Dataset entries
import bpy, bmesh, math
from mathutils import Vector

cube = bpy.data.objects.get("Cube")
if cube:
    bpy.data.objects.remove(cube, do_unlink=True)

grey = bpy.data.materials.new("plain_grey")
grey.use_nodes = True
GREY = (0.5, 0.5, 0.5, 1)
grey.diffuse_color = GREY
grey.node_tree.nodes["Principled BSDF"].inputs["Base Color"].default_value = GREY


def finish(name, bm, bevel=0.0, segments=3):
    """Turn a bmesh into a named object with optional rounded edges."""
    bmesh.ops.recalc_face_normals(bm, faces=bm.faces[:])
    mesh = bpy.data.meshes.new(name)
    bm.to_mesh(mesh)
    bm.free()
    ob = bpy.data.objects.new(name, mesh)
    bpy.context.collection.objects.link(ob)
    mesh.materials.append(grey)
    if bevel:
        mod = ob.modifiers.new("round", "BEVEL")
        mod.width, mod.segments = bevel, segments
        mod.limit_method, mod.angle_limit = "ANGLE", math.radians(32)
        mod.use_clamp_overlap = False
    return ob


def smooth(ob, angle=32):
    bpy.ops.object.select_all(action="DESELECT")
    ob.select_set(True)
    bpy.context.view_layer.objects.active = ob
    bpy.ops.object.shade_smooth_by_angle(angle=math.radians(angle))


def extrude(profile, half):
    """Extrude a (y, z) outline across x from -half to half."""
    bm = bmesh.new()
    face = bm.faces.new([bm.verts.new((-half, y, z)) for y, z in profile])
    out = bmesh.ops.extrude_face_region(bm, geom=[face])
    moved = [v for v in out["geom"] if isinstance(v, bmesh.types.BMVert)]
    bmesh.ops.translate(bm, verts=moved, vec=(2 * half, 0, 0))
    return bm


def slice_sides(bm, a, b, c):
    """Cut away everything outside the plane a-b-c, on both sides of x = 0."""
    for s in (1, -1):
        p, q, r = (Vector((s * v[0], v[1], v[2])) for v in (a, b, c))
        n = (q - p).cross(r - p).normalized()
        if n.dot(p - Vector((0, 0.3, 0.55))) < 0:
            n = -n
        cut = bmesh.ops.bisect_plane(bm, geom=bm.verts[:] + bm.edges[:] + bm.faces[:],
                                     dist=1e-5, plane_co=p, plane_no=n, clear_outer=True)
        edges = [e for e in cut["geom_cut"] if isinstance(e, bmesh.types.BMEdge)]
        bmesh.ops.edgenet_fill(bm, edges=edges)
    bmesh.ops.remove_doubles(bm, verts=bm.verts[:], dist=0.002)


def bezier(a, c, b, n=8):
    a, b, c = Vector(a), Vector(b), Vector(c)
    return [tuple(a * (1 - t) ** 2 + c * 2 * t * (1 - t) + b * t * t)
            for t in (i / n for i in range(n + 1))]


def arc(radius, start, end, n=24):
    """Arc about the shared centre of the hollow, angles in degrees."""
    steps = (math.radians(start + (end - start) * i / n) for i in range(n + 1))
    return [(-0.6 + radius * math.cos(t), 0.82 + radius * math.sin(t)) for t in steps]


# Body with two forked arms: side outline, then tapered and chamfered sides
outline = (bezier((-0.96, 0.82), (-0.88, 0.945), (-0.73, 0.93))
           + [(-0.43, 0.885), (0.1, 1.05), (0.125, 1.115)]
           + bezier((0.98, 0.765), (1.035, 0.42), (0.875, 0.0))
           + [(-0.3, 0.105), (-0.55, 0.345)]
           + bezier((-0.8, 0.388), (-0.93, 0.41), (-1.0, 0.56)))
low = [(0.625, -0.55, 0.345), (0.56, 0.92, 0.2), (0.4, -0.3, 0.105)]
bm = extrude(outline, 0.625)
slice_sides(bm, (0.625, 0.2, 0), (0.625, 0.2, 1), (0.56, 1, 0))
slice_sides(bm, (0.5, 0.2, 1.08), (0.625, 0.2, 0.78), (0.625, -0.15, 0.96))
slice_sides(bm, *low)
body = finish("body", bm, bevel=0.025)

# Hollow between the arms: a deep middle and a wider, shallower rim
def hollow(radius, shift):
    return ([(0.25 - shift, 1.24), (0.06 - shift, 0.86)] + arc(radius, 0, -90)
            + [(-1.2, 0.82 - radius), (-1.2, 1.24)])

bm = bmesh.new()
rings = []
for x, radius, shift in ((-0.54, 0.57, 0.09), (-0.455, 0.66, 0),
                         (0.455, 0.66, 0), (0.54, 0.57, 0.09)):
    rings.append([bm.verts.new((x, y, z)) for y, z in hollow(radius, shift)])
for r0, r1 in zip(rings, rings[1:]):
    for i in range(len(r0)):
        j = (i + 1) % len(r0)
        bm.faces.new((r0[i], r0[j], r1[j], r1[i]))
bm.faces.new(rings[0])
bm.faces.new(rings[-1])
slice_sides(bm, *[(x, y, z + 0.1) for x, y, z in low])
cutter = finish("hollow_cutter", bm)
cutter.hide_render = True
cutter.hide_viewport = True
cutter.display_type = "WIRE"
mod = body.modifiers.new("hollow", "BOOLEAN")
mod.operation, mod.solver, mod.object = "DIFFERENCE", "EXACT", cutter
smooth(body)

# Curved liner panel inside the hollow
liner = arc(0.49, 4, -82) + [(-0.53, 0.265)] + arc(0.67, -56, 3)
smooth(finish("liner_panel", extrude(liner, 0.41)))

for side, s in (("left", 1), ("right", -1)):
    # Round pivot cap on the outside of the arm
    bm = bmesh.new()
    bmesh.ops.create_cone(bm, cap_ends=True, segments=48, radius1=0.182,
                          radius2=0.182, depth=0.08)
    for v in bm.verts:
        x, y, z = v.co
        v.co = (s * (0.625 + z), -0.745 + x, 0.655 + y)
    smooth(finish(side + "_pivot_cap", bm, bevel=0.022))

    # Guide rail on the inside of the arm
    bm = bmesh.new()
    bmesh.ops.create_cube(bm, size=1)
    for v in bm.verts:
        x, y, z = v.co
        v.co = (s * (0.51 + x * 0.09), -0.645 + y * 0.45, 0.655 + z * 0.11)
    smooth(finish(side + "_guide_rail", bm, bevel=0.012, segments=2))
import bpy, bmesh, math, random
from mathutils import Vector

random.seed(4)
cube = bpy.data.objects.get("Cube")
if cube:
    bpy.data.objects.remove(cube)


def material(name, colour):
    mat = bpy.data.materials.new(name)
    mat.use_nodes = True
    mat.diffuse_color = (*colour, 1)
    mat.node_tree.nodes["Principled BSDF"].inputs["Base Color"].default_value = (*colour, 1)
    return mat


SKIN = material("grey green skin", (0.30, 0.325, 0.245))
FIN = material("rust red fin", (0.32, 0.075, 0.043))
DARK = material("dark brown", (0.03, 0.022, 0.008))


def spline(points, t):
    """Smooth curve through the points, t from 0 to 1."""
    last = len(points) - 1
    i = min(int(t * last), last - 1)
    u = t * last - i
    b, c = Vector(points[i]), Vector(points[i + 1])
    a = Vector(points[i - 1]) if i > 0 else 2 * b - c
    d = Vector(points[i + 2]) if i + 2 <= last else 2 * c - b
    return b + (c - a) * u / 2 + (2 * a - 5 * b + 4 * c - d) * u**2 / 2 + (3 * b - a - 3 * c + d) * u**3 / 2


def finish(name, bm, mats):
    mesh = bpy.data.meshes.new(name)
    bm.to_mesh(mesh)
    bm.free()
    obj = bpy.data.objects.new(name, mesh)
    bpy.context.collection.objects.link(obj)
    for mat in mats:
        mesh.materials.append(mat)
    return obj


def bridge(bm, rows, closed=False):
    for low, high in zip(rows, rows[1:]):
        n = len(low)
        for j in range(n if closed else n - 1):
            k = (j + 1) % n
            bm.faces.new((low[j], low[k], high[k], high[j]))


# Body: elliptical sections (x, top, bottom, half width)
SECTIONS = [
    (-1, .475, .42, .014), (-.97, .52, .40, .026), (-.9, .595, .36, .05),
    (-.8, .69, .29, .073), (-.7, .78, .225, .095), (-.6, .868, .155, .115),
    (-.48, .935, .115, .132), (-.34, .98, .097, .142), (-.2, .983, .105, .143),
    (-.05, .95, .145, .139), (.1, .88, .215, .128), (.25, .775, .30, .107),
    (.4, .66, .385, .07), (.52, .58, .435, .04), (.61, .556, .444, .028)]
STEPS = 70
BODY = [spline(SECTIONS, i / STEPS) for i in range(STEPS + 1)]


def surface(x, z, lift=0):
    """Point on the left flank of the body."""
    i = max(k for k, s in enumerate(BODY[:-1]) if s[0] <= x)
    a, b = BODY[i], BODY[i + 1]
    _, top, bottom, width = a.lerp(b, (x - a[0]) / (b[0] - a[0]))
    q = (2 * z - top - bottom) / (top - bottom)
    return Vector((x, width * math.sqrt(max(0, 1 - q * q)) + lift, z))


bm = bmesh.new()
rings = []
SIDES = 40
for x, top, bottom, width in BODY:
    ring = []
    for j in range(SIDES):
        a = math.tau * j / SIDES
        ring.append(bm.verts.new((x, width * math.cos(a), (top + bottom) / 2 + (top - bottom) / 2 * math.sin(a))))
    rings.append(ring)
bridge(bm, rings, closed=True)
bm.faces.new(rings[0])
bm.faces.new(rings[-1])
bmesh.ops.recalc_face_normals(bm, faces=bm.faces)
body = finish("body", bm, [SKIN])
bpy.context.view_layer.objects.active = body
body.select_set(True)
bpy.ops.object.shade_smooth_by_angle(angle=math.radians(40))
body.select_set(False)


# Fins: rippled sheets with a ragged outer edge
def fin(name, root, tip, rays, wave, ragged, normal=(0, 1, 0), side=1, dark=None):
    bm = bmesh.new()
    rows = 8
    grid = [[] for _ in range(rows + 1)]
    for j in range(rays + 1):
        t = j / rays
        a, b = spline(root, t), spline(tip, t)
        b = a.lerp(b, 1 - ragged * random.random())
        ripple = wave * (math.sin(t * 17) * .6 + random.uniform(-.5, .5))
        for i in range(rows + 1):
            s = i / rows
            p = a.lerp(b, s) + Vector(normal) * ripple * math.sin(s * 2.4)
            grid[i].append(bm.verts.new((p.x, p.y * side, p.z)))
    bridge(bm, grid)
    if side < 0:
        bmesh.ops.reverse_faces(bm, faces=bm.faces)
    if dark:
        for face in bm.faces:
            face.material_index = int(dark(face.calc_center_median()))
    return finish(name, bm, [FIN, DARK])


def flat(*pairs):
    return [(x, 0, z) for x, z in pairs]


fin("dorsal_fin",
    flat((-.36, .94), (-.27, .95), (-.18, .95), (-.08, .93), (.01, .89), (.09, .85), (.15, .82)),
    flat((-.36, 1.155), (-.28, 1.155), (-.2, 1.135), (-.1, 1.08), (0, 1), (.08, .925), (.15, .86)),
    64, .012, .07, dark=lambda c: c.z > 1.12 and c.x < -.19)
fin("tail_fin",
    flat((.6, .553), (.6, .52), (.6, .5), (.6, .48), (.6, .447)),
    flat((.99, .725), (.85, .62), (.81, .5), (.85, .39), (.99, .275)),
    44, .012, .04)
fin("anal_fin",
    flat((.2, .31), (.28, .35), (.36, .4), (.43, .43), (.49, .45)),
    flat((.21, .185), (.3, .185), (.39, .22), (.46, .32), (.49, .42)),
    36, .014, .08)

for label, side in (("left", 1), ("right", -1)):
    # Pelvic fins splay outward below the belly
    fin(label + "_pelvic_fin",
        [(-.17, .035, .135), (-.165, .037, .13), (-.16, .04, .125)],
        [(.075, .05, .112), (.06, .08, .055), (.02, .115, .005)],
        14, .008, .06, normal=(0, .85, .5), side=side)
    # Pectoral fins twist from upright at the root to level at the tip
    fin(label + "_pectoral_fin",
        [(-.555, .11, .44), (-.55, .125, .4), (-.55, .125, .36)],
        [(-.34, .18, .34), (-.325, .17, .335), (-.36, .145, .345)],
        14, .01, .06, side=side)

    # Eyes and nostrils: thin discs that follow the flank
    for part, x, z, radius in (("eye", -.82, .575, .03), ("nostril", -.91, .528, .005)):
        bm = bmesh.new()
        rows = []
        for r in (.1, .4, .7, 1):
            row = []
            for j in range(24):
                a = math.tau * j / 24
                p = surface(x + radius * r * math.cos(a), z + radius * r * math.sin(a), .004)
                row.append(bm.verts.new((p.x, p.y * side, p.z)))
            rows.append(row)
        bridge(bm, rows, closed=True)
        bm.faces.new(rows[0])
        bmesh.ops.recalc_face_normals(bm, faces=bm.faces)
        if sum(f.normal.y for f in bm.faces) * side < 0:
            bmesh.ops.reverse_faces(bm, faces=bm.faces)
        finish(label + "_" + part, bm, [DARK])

Description of the task
Looking at the entries above, say how many lines contain the word "cutter". Only the number is wanted.

Solution for this exercise
5